When the person facing the head trauma is close to you, it’s natural to want to help. Unlike an external injury, though, it’s harder to know the best way to assist with the often unique symptom set that person could be facing.
At Atlas Neurosurgery and Spine Center, we understand the problems your loved one faces and how difficult it can be to provide the support they need during their recovery. To help you be there for the important people in your life, we’ve prepared these suggestions.
Patience is key
The effects of severe head trauma can be unpredictable. Side effects can vary widely, with unpredictable new symptoms emerging through the recovery period. Your loved one could seem like a different person each day. Some of these days, they’ll seem like themselves, while other times, they could be anything but.
You may have to repeat things often, even such basic information as your name and your relationship with the patient. It can be a frustrating challenge for you, and it’s an even bigger challenge for your loved one. They may express their frustration in uncharacteristic ways. Understand that these unusual reactions are part of the injury, not things directed at you.
A benefit of offering your patience through the head trauma symptoms is that you’re giving your loved one a point of reference, a calm and consistent presence upon which they can rely. Understand that their world is scrambled, and it’s easy to lose a sense of stability under such circumstances.
You can help to provide stability in your loved one’s life through things like:
- Developing new patterns and daily routines upon which they can depend
- Provide opportunities and encouragement for the patient to rest
- Be as natural as their condition allows you to be
- Involve them in conversations with others, and speak with them in your usual tone of voice
- Keep photos handy of important people and places to help re-establish connections

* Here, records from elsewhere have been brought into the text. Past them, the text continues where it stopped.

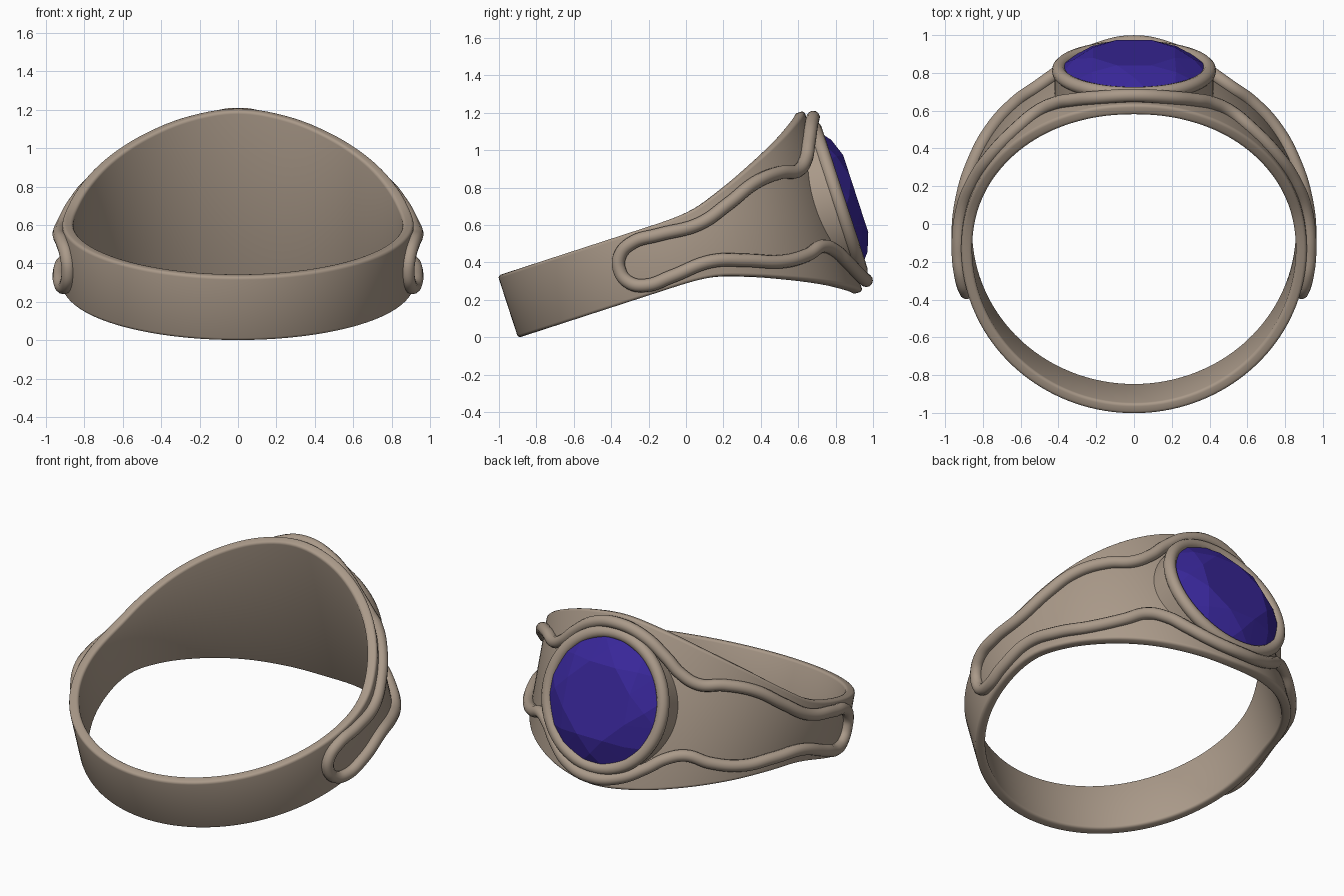
import bpy, bmesh, math
from math import sin, cos, radians, pi
from mathutils import Vector

if "Cube" in bpy.data.objects:
    bpy.data.objects.remove(bpy.data.objects["Cube"])

TILT = radians(18)           # the whole ring leans about x
CY, CZ = 0.06, 0.449         # ring centre in the leaning frame
R_IN, R_OUT = 0.857, 0.915


def material(name, col):
    m = bpy.data.materials.new(name)
    m.diffuse_color = (*col, 1)
    m.use_nodes = True
    m.node_tree.nodes["Principled BSDF"].inputs["Base Color"].default_value = m.diffuse_color
    return m


METAL = material("metal", (0.40, 0.32, 0.25))
STONE = material("stone", (0.04, 0.02, 0.32))


def finish(ob, mat, smooth=True):
    ob.rotation_euler.x = TILT
    ob.data.materials.append(mat)
    bpy.ops.object.select_all(action='DESELECT')
    ob.select_set(True)
    bpy.context.view_layer.objects.active = ob
    if smooth:
        bpy.ops.object.shade_smooth_by_angle(angle=radians(45))
    return ob


def add_bmesh(name, bm, mat, smooth=True):
    bmesh.ops.recalc_face_normals(bm, faces=bm.faces)
    me = bpy.data.meshes.new(name)
    bm.to_mesh(me)
    bm.free()
    ob = bpy.data.objects.new(name, me)
    bpy.context.collection.objects.link(ob)
    return finish(ob, mat, smooth)


def skin(bm, rings, close_rows=True, close_cols=True):
    vs = [[bm.verts.new(p) for p in ring] for ring in rings]
    n, k = len(vs), len(vs[0])
    for i in range(n if close_rows else n - 1):
        for j in range(k if close_cols else k - 1):
            a, b = vs[i], vs[(i + 1) % n]
            bm.faces.new((a[j], a[(j + 1) % k], b[(j + 1) % k], b[j]))


# half width of the band against angle (90 = the stone side)
WIDTH = [(-90, .175), (-5, .175), (11, .187), (24, .245), (40, .33),
         (57, .412), (73, .475), (90, .507), (107, .475)]


def half_width(a):
    def slope(i):
        (x0, y0), (x1, y1) = WIDTH[max(i - 1, 0)], WIDTH[min(i + 1, len(WIDTH) - 1)]
        return (y1 - y0) / (x1 - x0)
    for i in range(len(WIDTH) - 1):
        (x0, y0), (x1, y1) = WIDTH[i], WIDTH[i + 1]
        if x0 <= a <= x1:
            if i == 0:
                return y0
            d = x1 - x0
            t = (a - x0) / d
            m0 = 0 if i == 1 else slope(i)
            m1 = slope(i + 1)
            return ((2*t**3 - 3*t*t + 1) * y0 + (t**3 - 2*t*t + t) * d * m0
                    + (3*t*t - 2*t**3) * y1 + (t**3 - t*t) * d * m1)


# band: rounded rectangular section swept round, widening toward the stone
rings = []
SEG, B = 144, 0.016
for s in range(SEG):
    ang = 2 * pi * s / SEG
    h = half_width(math.degrees(math.asin(max(-1, min(1, sin(ang))))))
    ring = []
    for cr, cz, start in ((R_OUT - B, h - B, 0), (R_IN + B, h - B, 90),
                          (R_IN + B, B - h, 180), (R_OUT - B, B - h, 270)):
        for q in range(4):
            t = radians(start + 30 * q)
            r, o = cr + B * cos(t), cz + B * sin(t)
            ring.append((r * cos(ang), CY + r * sin(ang), CZ + o))
    rings.append(ring)
bm = bmesh.new()
skin(bm, rings)
add_bmesh("band", bm, METAL)

# raised wire: one closed loop, mirrored in both directions from a quarter path
quarter = [(-18, 0), (-16.3, .075), (-11, .12), (-2, .117), (12, .105), (24, .16),
           (36, .222), (48, .232), (57, .212), (64, .255), (70, .33), (79, .42), (90, .458)]


def on_band(a, o, side):
    r = 0.93 + 0.02 * max(0, (a - 50) / 40)
    return Vector((side * r * cos(radians(a)), CY + r * sin(radians(a)), CZ + o))


path = [on_band(a, o, 1) for a, o in quarter]
path += [on_band(a, o, -1) for a, o in quarter[-2::-1]]
path += [on_band(a, -o, -1) for a, o in quarter[1:]]
path += [on_band(a, -o, 1) for a, o in quarter[-2:0:-1]]
cu = bpy.data.curves.new("raised_wire", 'CURVE')
cu.dimensions = '3D'
cu.bevel_depth = 0.036
cu.bevel_resolution = 4
cu.resolution_u = 8
sp = cu.splines.new('BEZIER')
sp.bezier_points.add(len(path) - 1)
for bp, p in zip(sp.bezier_points, path):
    bp.co = p
    bp.handle_left_type = bp.handle_right_type = 'AUTO'
sp.use_cyclic_u = True
wire = bpy.data.objects.new("raised_wire", cu)
bpy.context.collection.objects.link(wire)
finish(wire, METAL, smooth=False)
bpy.ops.object.convert(target='MESH')
bpy.ops.object.shade_smooth_by_angle(angle=radians(60))

# setting: wall from the band's outer surface up to the stone's rim
bm = bmesh.new()
rings = []
for i in range(64):
    t = 2 * pi * i / 64
    x, z = cos(t), sin(t)
    base = CY + math.sqrt(0.905 ** 2 - (0.42 * x) ** 2)
    rings.append([(0.42 * x, base, CZ + 0.42 * z), (0.42 * x, 1.0, CZ + 0.42 * z),
                  (0.3 * x, 1.0, CZ + 0.3 * z)])
skin(bm, rings, close_cols=False)
add_bmesh("setting_wall", bm, METAL)

# rounded rim around the stone
bm = bmesh.new()
rings = []
for i in range(64):
    t = 2 * pi * i / 64
    rings.append([((0.398 + 0.037 * cos(q * pi / 6)) * cos(t), 1.0 + 0.037 * sin(q * pi / 6),
                   CZ + (0.398 + 0.037 * cos(q * pi / 6)) * sin(t)) for q in range(12)])
skin(bm, rings)
add_bmesh("setting_rim", bm, METAL)

# faceted stone: hull of an octagonal table, kite corners and girdle
bm = bmesh.new()
for n, r, y, off in ((8, .235, 1.10, .5), (8, .315, 1.064, 0), (16, .388, 1.01, .5), (16, .38, .985, .5)):
    for i in range(n):
        t = 2 * pi * (i + off) / n
        bm.verts.new((r * cos(t), y, CZ + r * sin(t)))
bmesh.ops.convex_hull(bm, input=bm.verts)
bmesh.ops.dissolve_limit(bm, angle_limit=0.01, verts=bm.verts, edges=bm.edges)
add_bmesh("stone", bm, STONE, smooth=False)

Your loved one may not recognize the world around them that should be familiar. You’re serving as a guide back to their stable environment through the changes that head traumas create.
Take over errands
As well as the cognitive and personality changes that severe head trauma can cause, there’s a physical toll that typically shows up as fatigue and low energy. You can help by taking over some of the daily errands many take for granted. Running to the grocery store or pharmacy on their behalf expands the time they have available for rest.
Offer to help. Don’t wait for them to ask since their thinking process may not work normally through their recovery. Asking may also provide them with a sense of control over their independence, something that a head trauma may take from them.
Contact Atlas Neurosurgery and Spine Center by phone or online if we are treating your loved one for head trauma. We can help you better understand their condition so you can assist them more effectively.